Uber Gets Altruistic: The car-sharing app has a long way to go to restore its reputation, but it seems to be doing one thing right. Mashable reports that it's helping deaf drivers in North America by offering users basic sign language lessons in its app.
Banana split: It's that time of year when costume makers sue each other. A banana costume supplier is taking legal action against former clients Kmart Corp. and Sears Holding Corp. for the alleged crime of selling similar yellow banana suits, Ad Age says.
End of an era: The Wall Street Journal is calling time on print editions in Asia and Europe after parent company News Corp reported annual losses of $643 million, according to The Guardian. "In an end to a 40-year history, the company will stop publishing its separate edition for Europe on Friday" and the Asia edition on Oct. 7, it writes. The Asia edition has been around for 40 years, and the European edition for 34 years.

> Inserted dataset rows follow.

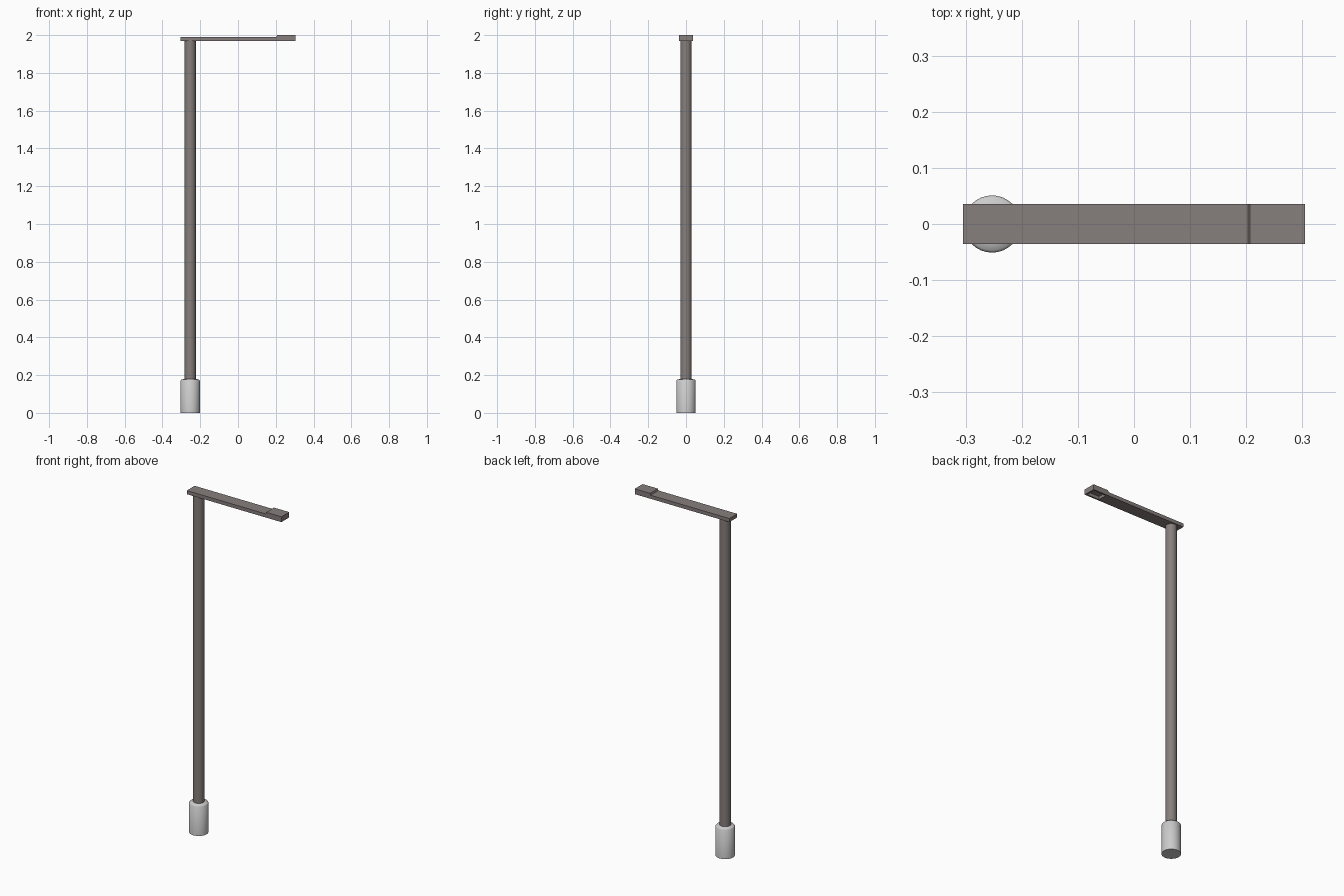
import bpy, bmesh, math

if "Cube" in bpy.data.objects:
    bpy.data.objects.remove(bpy.data.objects["Cube"])

metal = bpy.data.materials.new("warm_dark_grey")
metal.diffuse_color = (0.24, 0.21, 0.20, 1)
metal.use_nodes = True
metal.node_tree.nodes["Principled BSDF"].inputs["Base Color"].default_value = metal.diffuse_color
POLE_X, HALF_W = -0.253, 0.036


def finish(bm, name, mat=None):
    bmesh.ops.recalc_face_normals(bm, faces=bm.faces)
    me = bpy.data.meshes.new(name)
    bm.to_mesh(me)
    bm.free()
    ob = bpy.data.objects.new(name, me)
    bpy.context.collection.objects.link(ob)
    if mat:
        me.materials.append(mat)
    return ob


def lathe(name, profile, mat=None, n=32):
    """Closed round part from (radius, z) points, bottom to top."""
    bm = bmesh.new()
    rings = [[bm.verts.new((r * math.cos(2 * math.pi * i / n),
                            r * math.sin(2 * math.pi * i / n), z))
              for i in range(n)] for r, z in profile]
    for a, b in zip(rings, rings[1:]):
        for i in range(n):
            j = (i + 1) % n
            bm.faces.new((a[i], a[j], b[j], b[i]))
    bm.faces.new(rings[0])
    bm.faces.new(rings[-1])
    ob = finish(bm, name, mat)
    ob.location.x = POLE_X
    bpy.ops.object.select_all(action='DESELECT')
    ob.select_set(True)
    bpy.context.view_layer.objects.active = ob
    bpy.ops.object.shade_smooth_by_angle(angle=math.radians(40))
    return ob


# Base sleeve with gently sloping shoulder, and the pole
lathe("base_sleeve", [(0.051, 0), (0.051, 0.171), (0.047, 0.176), (0.03, 0.18)])
lathe("pole", [(0.03, 0.17), (0.03, 1.97)], metal)

# Arm and lamp head: one side profile extruded across the width
side = [(-0.305, 1.969), (0.305, 1.969), (0.305, 2.0), (0.207, 2.0),
        (0.203, 1.99), (-0.305, 1.99)]
bm = bmesh.new()
face = bm.faces.new([bm.verts.new((x, -HALF_W, z)) for x, z in side])
ext = bmesh.ops.extrude_face_region(bm, geom=[face])
bmesh.ops.translate(bm, vec=(0, 2 * HALF_W, 0),
                    verts=[v for v in ext["geom"] if isinstance(v, bmesh.types.BMVert)])
arm = finish(bm, "arm_and_lamp_head", metal)

# Recessed light opening under the lamp head
bm = bmesh.new()
bmesh.ops.create_cube(bm, size=1)
cutter = finish(bm, "lamp_recess_cutter")
cutter.location = (0.255, 0, 1.969)
cutter.scale = (0.08, 0.054, 0.036)
cutter.hide_render = True
cutter.hide_set(True)
cut = arm.modifiers.new("lamp_recess", 'BOOLEAN')
cut.operation = 'DIFFERENCE'
cut.object = cutter
cut.solver = 'EXACT'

Think twice about that pivot to video: If you want to inspire some dark laughter among publishing types, just mutter the phrase "pivot to video," recommends Ad Age's Simon Dumenco. He rounds up the best stories about why this strategy is a fail.
Let's move to Shanghai: This megacity is where the ad industry figures out where China's 1.4 billion consumers are heading next, writes Ad Age's Angela Doland in City Spotlight: Shanghai. The crowded city includes top ad agencies and a KFC staffed by robots.
Creativity pick of the day: What else? Another Donald Trump cover. The photo illustration by Brobel Design for Time magazine about Trump versus the NFL is spot-on, says Ad Age's Simon Dumenco. But what's really amazing, he says, is the animated version created for Time's social channels.